┌──

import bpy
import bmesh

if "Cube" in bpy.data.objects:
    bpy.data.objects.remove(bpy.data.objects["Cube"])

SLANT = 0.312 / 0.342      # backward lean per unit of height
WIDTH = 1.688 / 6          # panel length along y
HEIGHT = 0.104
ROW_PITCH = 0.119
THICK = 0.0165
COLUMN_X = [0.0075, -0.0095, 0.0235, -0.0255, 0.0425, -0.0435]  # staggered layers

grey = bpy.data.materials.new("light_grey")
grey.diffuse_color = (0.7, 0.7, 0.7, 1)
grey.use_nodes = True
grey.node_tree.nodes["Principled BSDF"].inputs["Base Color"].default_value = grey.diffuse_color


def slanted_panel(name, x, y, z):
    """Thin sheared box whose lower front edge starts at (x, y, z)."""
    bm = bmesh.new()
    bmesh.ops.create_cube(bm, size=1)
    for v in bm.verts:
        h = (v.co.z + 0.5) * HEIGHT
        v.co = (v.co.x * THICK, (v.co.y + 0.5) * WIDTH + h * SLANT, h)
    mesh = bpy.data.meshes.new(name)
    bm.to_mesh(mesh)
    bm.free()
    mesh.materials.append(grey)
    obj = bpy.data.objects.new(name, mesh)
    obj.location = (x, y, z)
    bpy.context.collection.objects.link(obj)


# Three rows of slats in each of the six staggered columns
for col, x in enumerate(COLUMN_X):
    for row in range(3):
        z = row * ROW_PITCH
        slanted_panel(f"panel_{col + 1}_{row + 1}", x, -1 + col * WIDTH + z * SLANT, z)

└──

Work required:
Each line of the material should be repeated exactly as it reads.

Your response:
import bpy
import bmesh

if "Cube" in bpy.data.objects:
    bpy.data.objects.remove(bpy.data.objects["Cube"])

SLANT = 0.312 / 0.342      # backward lean per unit of height
WIDTH = 1.688 / 6          # panel length along y
HEIGHT = 0.104
ROW_PITCH = 0.119
THICK = 0.0165
COLUMN_X = [0.0075, -0.0095, 0.0235, -0.0255, 0.0425, -0.0435]  # staggered layers

grey = bpy.data.materials.new("light_grey")
grey.diffuse_color = (0.7, 0.7, 0.7, 1)
grey.use_nodes = True
grey.node_tree.nodes["Principled BSDF"].inputs["Base Color"].default_value = grey.diffuse_color


def slanted_panel(name, x, y, z):
    """Thin sheared box whose lower front edge starts at (x, y, z)."""
    bm = bmesh.new()
    bmesh.ops.create_cube(bm, size=1)
    for v in bm.verts:
        h = (v.co.z + 0.5) * HEIGHT
        v.co = (v.co.x * THICK, (v.co.y + 0.5) * WIDTH + h * SLANT, h)
    mesh = bpy.data.meshes.new(name)
    bm.to_mesh(mesh)
    bm.free()
    mesh.materials.append(grey)
    obj = bpy.data.objects.new(name, mesh)
    obj.location = (x, y, z)
    bpy.context.collection.objects.link(obj)


# Three rows of slats in each of the six staggered columns
for col, x in enumerate(COLUMN_X):
    for row in range(3):
        z = row * ROW_PITCH
        slanted_panel(f"panel_{col + 1}_{row + 1}", x, -1 + col * WIDTH + z * SLANT, z)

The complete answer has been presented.